Dataset entries
*** Begin section ***
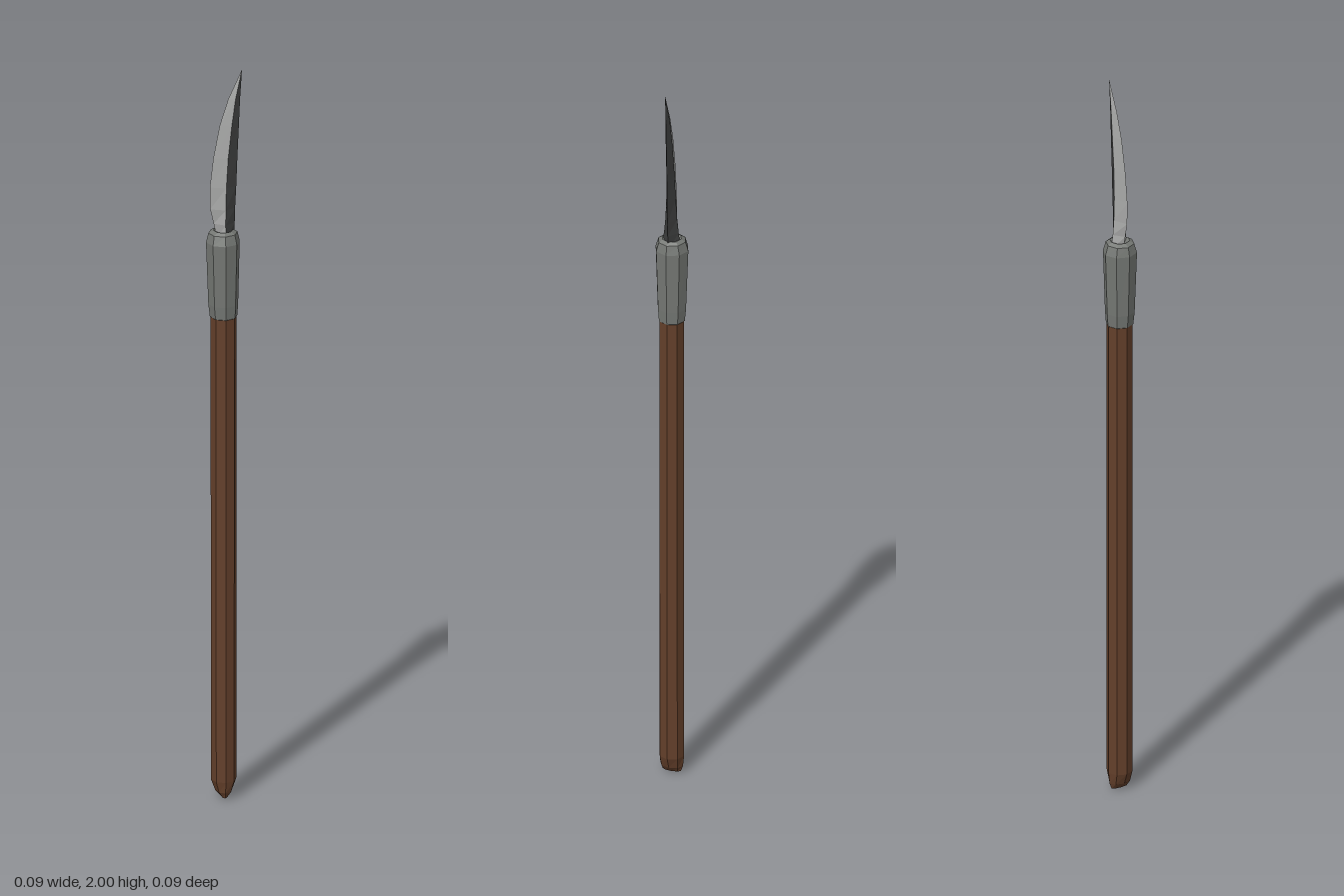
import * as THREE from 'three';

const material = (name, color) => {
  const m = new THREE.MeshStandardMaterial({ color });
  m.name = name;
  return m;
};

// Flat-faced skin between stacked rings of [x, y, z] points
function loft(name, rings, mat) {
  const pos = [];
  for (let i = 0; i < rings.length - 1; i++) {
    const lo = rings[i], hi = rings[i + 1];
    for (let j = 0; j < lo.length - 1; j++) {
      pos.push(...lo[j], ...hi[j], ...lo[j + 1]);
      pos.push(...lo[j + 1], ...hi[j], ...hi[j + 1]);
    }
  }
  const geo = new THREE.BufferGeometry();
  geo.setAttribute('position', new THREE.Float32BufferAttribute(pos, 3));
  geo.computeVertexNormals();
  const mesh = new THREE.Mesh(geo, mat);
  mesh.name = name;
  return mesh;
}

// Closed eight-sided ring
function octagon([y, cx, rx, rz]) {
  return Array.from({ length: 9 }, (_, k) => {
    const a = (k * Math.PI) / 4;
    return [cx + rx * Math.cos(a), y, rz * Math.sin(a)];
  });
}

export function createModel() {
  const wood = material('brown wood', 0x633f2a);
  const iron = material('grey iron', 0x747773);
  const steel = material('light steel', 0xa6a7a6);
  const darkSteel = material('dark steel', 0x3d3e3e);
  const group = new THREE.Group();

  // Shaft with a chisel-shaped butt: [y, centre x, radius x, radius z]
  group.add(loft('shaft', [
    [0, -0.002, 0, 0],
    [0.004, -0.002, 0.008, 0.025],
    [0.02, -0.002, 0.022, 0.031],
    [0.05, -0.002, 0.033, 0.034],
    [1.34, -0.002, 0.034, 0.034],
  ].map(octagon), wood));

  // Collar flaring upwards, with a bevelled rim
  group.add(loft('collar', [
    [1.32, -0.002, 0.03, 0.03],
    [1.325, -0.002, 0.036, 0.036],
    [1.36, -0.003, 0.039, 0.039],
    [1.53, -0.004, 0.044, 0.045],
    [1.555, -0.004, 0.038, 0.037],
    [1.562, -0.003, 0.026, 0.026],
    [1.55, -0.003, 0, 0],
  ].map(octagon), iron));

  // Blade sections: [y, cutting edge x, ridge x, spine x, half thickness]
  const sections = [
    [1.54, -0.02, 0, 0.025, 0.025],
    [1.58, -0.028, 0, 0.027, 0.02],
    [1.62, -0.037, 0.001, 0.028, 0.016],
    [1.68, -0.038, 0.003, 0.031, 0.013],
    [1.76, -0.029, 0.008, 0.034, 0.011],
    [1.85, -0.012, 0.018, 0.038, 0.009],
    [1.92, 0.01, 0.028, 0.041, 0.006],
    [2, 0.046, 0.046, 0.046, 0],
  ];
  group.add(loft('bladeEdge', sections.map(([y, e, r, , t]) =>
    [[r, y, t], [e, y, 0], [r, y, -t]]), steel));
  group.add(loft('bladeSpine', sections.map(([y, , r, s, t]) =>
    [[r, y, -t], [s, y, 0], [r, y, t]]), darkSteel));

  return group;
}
*** End section ***
» What you will do: The entries above are to be reproduced exactly, with the pictures dropped.

» Your response:
import * as THREE from 'three';

const material = (name, color) => {
  const m = new THREE.MeshStandardMaterial({ color });
  m.name = name;
  return m;
};

// Flat-faced skin between stacked rings of [x, y, z] points
function loft(name, rings, mat) {
  const pos = [];
  for (let i = 0; i < rings.length - 1; i++) {
    const lo = rings[i], hi = rings[i + 1];
    for (let j = 0; j < lo.length - 1; j++) {
      pos.push(...lo[j], ...hi[j], ...lo[j + 1]);
      pos.push(...lo[j + 1], ...hi[j], ...hi[j + 1]);
    }
  }
  const geo = new THREE.BufferGeometry();
  geo.setAttribute('position', new THREE.Float32BufferAttribute(pos, 3));
  geo.computeVertexNormals();
  const mesh = new THREE.Mesh(geo, mat);
  mesh.name = name;
  return mesh;
}

// Closed eight-sided ring
function octagon([y, cx, rx, rz]) {
  return Array.from({ length: 9 }, (_, k) => {
    const a = (k * Math.PI) / 4;
    return [cx + rx * Math.cos(a), y, rz * Math.sin(a)];
  });
}

export function createModel() {
  const wood = material('brown wood', 0x633f2a);
  const iron = material('grey iron', 0x747773);
  const steel = material('light steel', 0xa6a7a6);
  const darkSteel = material('dark steel', 0x3d3e3e);
  const group = new THREE.Group();

  // Shaft with a chisel-shaped butt: [y, centre x, radius x, radius z]
  group.add(loft('shaft', [
    [0, -0.002, 0, 0],
    [0.004, -0.002, 0.008, 0.025],
    [0.02, -0.002, 0.022, 0.031],
    [0.05, -0.002, 0.033, 0.034],
    [1.34, -0.002, 0.034, 0.034],
  ].map(octagon), wood));

  // Collar flaring upwards, with a bevelled rim
  group.add(loft('collar', [
    [1.32, -0.002, 0.03, 0.03],
    [1.325, -0.002, 0.036, 0.036],
    [1.36, -0.003, 0.039, 0.039],
    [1.53, -0.004, 0.044, 0.045],
    [1.555, -0.004, 0.038, 0.037],
    [1.562, -0.003, 0.026, 0.026],
    [1.55, -0.003, 0, 0],
  ].map(octagon), iron));

  // Blade sections: [y, cutting edge x, ridge x, spine x, half thickness]
  const sections = [
    [1.54, -0.02, 0, 0.025, 0.025],
    [1.58, -0.028, 0, 0.027, 0.02],
    [1.62, -0.037, 0.001, 0.028, 0.016],
    [1.68, -0.038, 0.003, 0.031, 0.013],
    [1.76, -0.029, 0.008, 0.034, 0.011],
    [1.85, -0.012, 0.018, 0.038, 0.009],
    [1.92, 0.01, 0.028, 0.041, 0.006],
    [2, 0.046, 0.046, 0.046, 0],
  ];
  group.add(loft('bladeEdge', sections.map(([y, e, r, , t]) =>
    [[r, y, t], [e, y, 0], [r, y, -t]]), steel));
  group.add(loft('bladeSpine', sections.map(([y, , r, s, t]) =>
    [[r, y, -t], [s, y, 0], [r, y, t]]), darkSteel));

  return group;
}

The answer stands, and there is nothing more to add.